_INSTRUCTIONS TO FOLLOW:_ Beneath this instruction is a block of data; output from it exactly the lines that run from the one containing "model.add(m);" through the one containing "const footFlat = faceted(footGeo);", inclusive.

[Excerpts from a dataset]
★ ★ ★
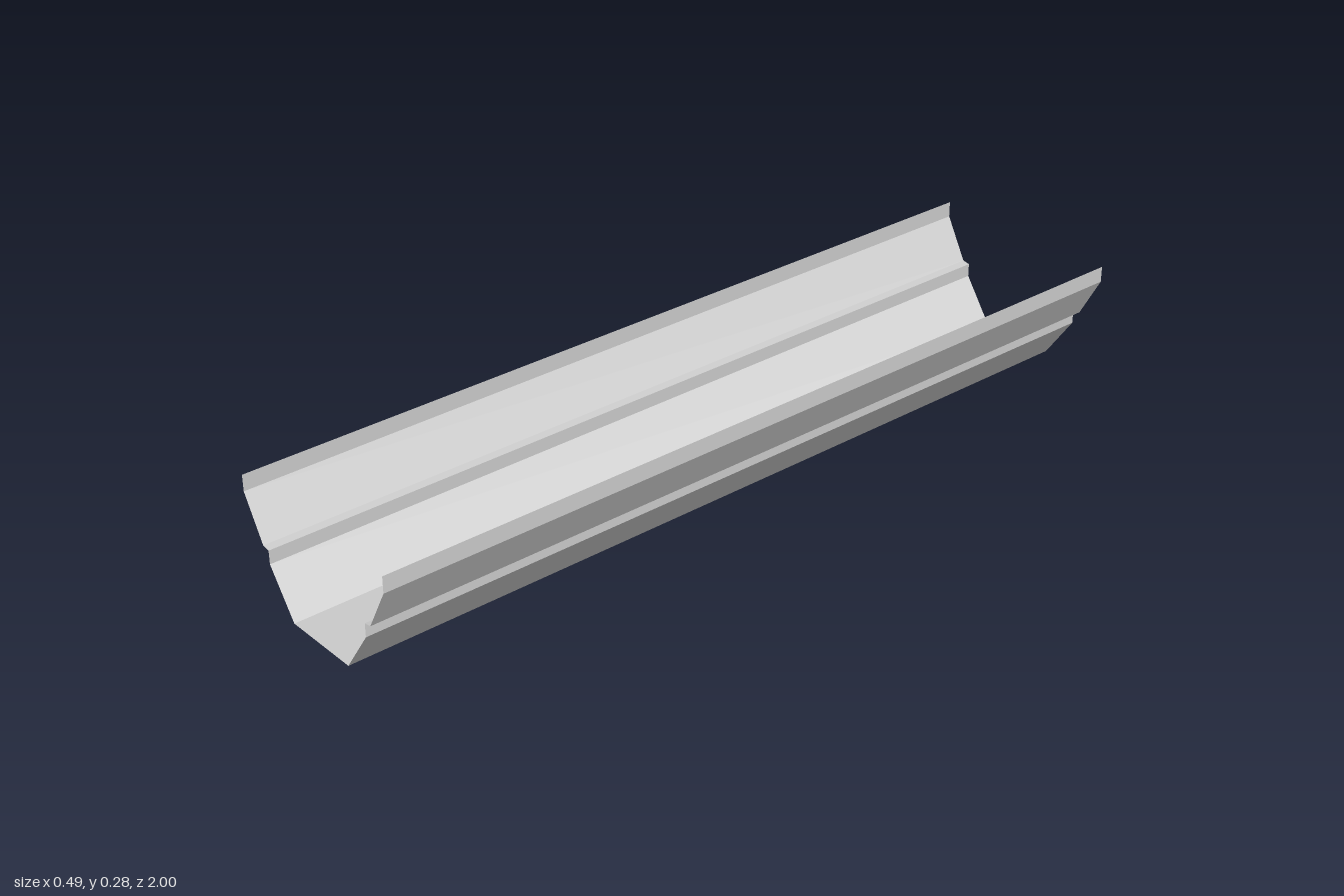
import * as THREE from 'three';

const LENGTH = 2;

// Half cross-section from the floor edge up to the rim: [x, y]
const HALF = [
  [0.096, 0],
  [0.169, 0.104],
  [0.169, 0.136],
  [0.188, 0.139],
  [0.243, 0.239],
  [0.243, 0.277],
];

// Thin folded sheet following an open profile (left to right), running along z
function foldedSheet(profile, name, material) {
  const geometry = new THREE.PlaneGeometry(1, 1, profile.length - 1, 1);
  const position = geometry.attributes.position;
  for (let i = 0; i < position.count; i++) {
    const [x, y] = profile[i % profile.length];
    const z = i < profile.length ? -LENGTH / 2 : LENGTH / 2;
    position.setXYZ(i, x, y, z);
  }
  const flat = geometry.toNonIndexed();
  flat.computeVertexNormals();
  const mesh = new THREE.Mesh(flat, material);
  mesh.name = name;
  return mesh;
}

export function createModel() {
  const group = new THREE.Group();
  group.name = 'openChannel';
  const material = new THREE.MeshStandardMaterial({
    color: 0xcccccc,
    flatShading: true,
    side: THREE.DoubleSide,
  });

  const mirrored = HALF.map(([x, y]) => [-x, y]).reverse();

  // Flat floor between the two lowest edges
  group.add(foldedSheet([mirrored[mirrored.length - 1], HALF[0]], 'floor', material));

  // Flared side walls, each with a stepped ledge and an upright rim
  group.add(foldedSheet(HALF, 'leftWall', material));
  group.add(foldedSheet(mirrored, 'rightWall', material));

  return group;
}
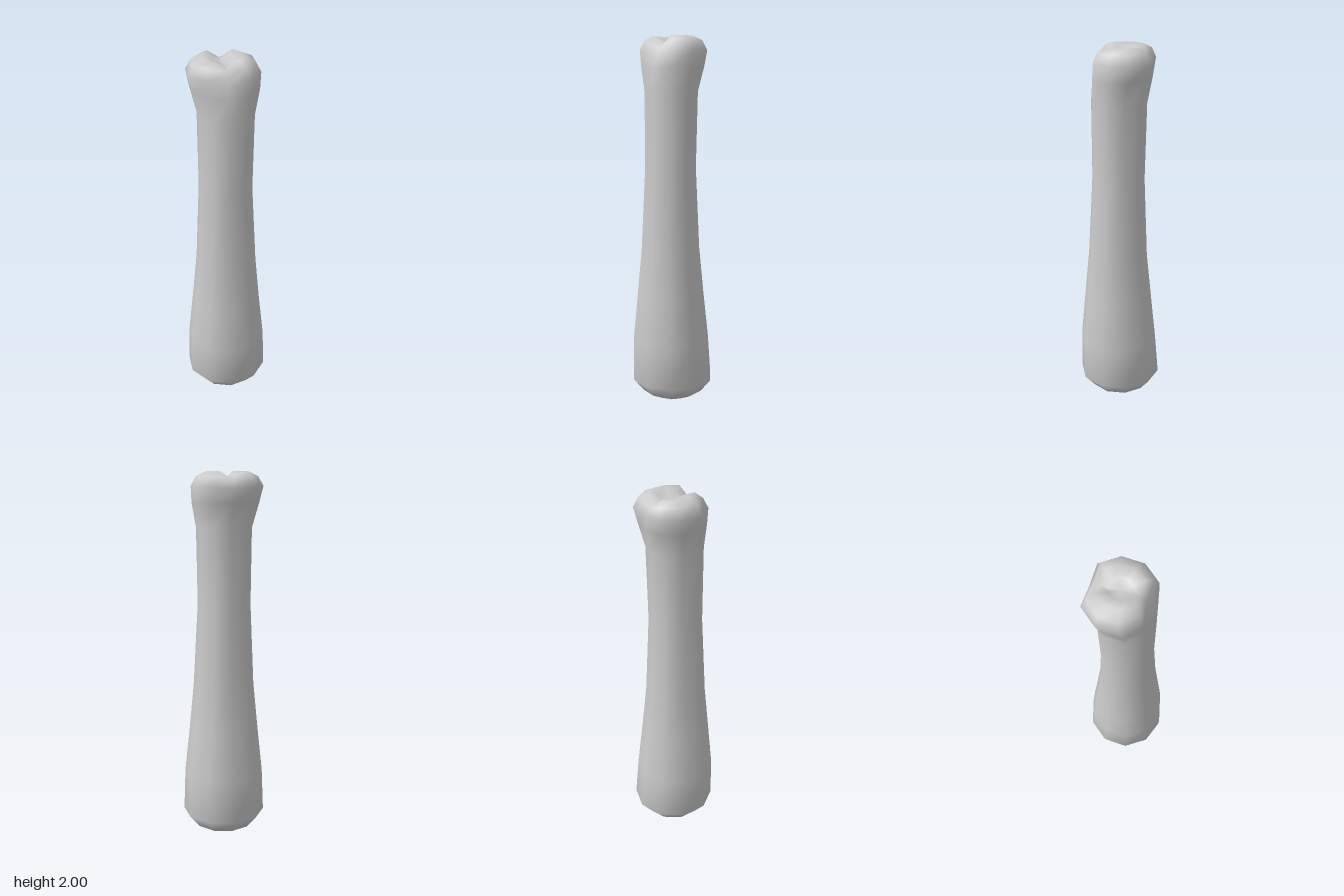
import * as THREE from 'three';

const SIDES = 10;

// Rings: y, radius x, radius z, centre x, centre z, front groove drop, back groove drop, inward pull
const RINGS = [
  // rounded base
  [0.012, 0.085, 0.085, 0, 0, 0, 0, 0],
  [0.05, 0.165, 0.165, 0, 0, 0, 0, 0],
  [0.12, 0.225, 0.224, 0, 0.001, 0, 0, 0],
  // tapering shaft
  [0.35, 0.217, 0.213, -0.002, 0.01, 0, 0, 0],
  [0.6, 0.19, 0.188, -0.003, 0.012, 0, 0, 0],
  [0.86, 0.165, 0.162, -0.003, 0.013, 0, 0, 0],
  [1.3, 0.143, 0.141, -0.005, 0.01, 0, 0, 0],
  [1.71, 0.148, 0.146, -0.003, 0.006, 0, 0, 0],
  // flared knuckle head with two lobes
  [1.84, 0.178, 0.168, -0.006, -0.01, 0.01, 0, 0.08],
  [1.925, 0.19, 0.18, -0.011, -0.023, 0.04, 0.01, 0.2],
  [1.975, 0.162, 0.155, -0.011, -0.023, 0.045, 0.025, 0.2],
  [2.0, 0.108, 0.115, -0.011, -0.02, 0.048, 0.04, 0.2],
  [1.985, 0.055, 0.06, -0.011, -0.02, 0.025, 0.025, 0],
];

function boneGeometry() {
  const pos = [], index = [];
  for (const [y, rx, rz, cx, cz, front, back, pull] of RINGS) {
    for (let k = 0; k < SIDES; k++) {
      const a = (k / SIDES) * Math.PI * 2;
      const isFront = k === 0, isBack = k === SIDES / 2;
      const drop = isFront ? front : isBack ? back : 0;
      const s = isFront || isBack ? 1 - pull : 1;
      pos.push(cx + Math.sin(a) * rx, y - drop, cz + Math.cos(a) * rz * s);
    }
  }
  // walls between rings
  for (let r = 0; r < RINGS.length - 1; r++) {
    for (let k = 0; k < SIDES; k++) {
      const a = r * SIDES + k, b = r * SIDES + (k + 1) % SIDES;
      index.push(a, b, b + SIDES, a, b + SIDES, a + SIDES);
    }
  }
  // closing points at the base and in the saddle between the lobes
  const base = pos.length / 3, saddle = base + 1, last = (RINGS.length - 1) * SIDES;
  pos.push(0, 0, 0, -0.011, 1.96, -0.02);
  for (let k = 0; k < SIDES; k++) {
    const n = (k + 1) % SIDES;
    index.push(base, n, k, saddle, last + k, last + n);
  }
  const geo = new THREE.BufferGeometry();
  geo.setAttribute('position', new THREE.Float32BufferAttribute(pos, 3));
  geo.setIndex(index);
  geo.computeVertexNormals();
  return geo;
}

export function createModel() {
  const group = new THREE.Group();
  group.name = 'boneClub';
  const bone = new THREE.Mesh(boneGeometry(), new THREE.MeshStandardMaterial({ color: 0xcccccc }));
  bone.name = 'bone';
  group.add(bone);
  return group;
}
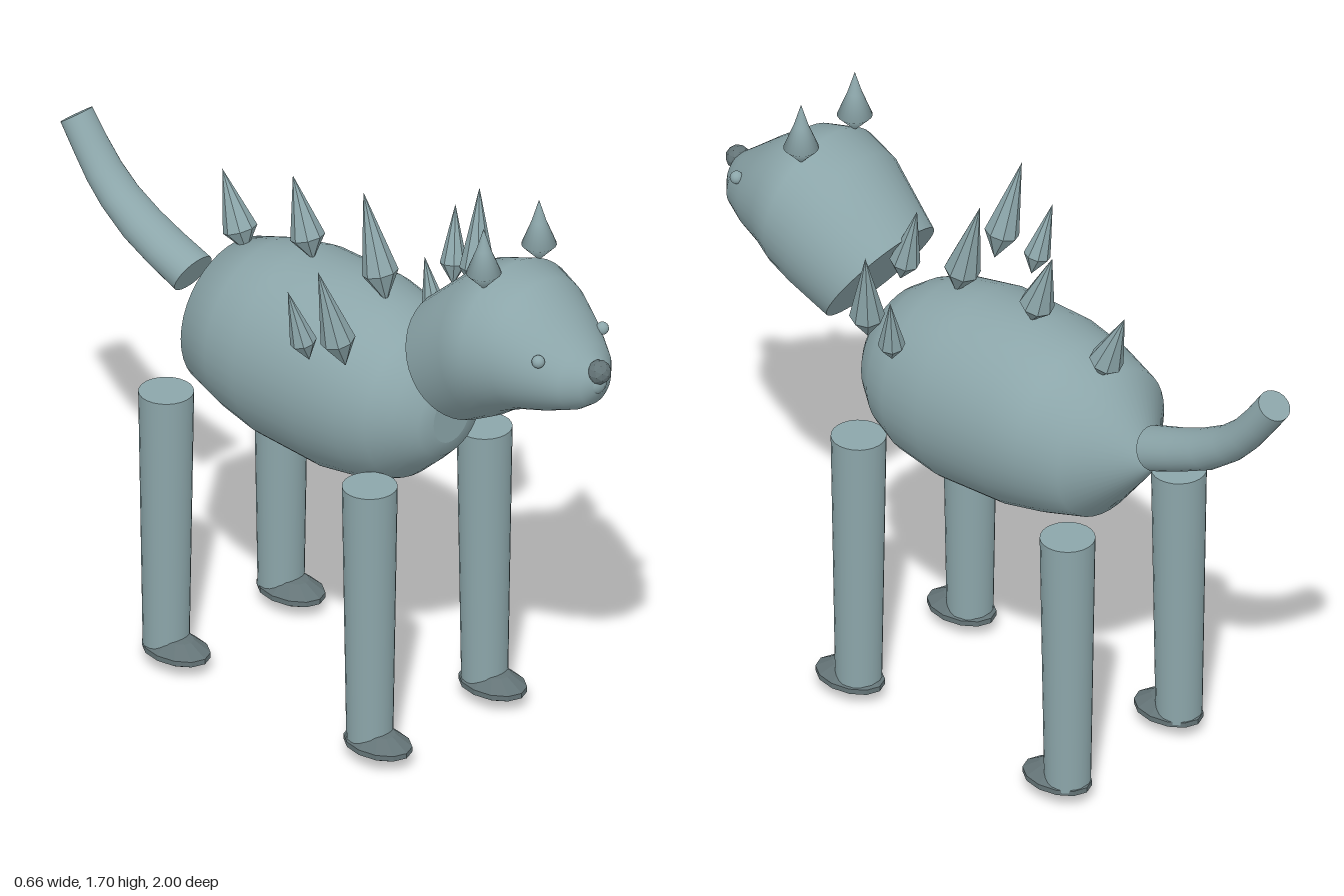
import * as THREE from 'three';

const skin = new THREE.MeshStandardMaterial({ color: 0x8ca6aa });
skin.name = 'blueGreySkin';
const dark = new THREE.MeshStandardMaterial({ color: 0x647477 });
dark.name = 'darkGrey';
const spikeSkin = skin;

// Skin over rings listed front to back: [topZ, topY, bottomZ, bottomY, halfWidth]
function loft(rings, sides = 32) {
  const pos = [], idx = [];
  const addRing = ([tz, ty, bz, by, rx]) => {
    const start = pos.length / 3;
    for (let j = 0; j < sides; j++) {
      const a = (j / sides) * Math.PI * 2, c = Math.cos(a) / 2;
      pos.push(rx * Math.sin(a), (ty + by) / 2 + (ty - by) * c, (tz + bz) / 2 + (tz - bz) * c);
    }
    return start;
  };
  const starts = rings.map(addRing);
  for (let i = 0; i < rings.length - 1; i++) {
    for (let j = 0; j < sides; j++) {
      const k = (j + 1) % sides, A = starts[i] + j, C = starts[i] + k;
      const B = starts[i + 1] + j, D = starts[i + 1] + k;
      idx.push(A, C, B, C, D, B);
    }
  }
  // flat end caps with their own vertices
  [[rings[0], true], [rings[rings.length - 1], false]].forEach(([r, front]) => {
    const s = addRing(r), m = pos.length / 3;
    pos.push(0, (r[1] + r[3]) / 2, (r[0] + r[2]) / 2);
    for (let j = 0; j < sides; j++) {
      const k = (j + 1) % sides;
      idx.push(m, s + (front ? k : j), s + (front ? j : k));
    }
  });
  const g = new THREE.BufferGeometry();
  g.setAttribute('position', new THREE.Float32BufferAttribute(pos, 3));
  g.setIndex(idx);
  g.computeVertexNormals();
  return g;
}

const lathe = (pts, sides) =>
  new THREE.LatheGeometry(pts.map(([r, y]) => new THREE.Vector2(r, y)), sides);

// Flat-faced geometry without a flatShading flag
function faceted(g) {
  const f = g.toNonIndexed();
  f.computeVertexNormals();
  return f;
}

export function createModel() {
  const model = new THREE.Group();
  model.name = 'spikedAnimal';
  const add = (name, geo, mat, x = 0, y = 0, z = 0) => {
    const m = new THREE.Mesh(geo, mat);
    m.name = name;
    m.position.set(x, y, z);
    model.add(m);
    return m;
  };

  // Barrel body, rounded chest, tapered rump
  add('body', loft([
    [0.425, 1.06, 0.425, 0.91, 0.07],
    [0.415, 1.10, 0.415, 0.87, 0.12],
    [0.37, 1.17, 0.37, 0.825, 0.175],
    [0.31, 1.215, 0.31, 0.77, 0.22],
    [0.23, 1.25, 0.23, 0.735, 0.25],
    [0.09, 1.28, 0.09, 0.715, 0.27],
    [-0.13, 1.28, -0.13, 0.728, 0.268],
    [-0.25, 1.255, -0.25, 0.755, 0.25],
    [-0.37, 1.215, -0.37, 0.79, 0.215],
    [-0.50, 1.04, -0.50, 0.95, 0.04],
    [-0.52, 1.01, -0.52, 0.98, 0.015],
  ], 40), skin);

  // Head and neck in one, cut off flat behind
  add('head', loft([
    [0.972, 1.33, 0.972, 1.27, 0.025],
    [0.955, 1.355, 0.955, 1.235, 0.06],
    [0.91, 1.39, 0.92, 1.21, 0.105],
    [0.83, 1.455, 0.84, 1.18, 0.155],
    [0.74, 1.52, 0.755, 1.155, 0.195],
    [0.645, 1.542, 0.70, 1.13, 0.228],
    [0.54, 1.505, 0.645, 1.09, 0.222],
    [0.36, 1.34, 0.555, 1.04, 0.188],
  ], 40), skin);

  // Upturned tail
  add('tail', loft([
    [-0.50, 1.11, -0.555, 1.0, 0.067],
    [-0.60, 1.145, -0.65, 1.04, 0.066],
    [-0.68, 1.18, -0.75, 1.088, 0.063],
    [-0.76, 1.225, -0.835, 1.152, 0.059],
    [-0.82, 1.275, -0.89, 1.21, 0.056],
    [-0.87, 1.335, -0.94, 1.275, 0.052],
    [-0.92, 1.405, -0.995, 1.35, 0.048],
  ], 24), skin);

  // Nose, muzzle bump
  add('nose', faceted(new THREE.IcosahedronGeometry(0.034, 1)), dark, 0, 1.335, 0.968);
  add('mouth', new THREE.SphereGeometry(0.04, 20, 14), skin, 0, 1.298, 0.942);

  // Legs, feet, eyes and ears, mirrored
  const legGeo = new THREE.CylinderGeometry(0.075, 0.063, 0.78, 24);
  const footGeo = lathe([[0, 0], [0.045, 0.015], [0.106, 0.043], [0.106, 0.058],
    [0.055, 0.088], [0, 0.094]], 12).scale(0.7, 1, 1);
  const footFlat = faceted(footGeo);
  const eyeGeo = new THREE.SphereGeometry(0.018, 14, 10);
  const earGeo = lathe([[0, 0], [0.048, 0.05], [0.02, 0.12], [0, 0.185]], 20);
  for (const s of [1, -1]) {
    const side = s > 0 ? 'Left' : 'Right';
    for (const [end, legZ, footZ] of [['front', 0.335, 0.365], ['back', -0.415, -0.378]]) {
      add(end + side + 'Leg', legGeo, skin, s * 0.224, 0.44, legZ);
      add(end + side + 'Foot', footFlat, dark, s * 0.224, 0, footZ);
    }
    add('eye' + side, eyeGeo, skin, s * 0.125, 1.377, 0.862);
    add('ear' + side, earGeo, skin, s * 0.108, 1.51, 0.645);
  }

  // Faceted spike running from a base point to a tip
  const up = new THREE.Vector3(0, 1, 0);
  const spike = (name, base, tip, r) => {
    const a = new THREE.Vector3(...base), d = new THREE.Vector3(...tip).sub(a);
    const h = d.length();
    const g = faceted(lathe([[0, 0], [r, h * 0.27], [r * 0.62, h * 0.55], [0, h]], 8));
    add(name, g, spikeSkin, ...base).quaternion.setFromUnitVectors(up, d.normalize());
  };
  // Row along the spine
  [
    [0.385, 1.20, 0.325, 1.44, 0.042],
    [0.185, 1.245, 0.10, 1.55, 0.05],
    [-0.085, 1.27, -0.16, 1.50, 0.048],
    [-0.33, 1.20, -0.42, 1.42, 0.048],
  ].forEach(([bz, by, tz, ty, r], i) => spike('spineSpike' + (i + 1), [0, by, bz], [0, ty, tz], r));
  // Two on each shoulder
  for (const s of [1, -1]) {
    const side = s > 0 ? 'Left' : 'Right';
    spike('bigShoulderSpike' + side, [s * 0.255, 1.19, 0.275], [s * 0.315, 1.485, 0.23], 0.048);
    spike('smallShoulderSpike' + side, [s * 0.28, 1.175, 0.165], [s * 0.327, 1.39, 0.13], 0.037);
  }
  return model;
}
★ ★ ★
_EXERCISE RESPONSE:_
    model.add(m);
    return m;
  };

  // Barrel body, rounded chest, tapered rump
  add('body', loft([
    [0.425, 1.06, 0.425, 0.91, 0.07],
    [0.415, 1.10, 0.415, 0.87, 0.12],
    [0.37, 1.17, 0.37, 0.825, 0.175],
    [0.31, 1.215, 0.31, 0.77, 0.22],
    [0.23, 1.25, 0.23, 0.735, 0.25],
    [0.09, 1.28, 0.09, 0.715, 0.27],
    [-0.13, 1.28, -0.13, 0.728, 0.268],
    [-0.25, 1.255, -0.25, 0.755, 0.25],
    [-0.37, 1.215, -0.37, 0.79, 0.215],
    [-0.50, 1.04, -0.50, 0.95, 0.04],
    [-0.52, 1.01, -0.52, 0.98, 0.015],
  ], 40), skin);

  // Head and neck in one, cut off flat behind
  add('head', loft([
    [0.972, 1.33, 0.972, 1.27, 0.025],
    [0.955, 1.355, 0.955, 1.235, 0.06],
    [0.91, 1.39, 0.92, 1.21, 0.105],
    [0.83, 1.455, 0.84, 1.18, 0.155],
    [0.74, 1.52, 0.755, 1.155, 0.195],
    [0.645, 1.542, 0.70, 1.13, 0.228],
    [0.54, 1.505, 0.645, 1.09, 0.222],
    [0.36, 1.34, 0.555, 1.04, 0.188],
  ], 40), skin);

  // Upturned tail
  add('tail', loft([
    [-0.50, 1.11, -0.555, 1.0, 0.067],
    [-0.60, 1.145, -0.65, 1.04, 0.066],
    [-0.68, 1.18, -0.75, 1.088, 0.063],
    [-0.76, 1.225, -0.835, 1.152, 0.059],
    [-0.82, 1.275, -0.89, 1.21, 0.056],
    [-0.87, 1.335, -0.94, 1.275, 0.052],
    [-0.92, 1.405, -0.995, 1.35, 0.048],
  ], 24), skin);

  // Nose, muzzle bump
  add('nose', faceted(new THREE.IcosahedronGeometry(0.034, 1)), dark, 0, 1.335, 0.968);
  add('mouth', new THREE.SphereGeometry(0.04, 20, 14), skin, 0, 1.298, 0.942);

  // Legs, feet, eyes and ears, mirrored
  const legGeo = new THREE.CylinderGeometry(0.075, 0.063, 0.78, 24);
  const footGeo = lathe([[0, 0], [0.045, 0.015], [0.106, 0.043], [0.106, 0.058],
    [0.055, 0.088], [0, 0.094]], 12).scale(0.7, 1, 1);
  const footFlat = faceted(footGeo);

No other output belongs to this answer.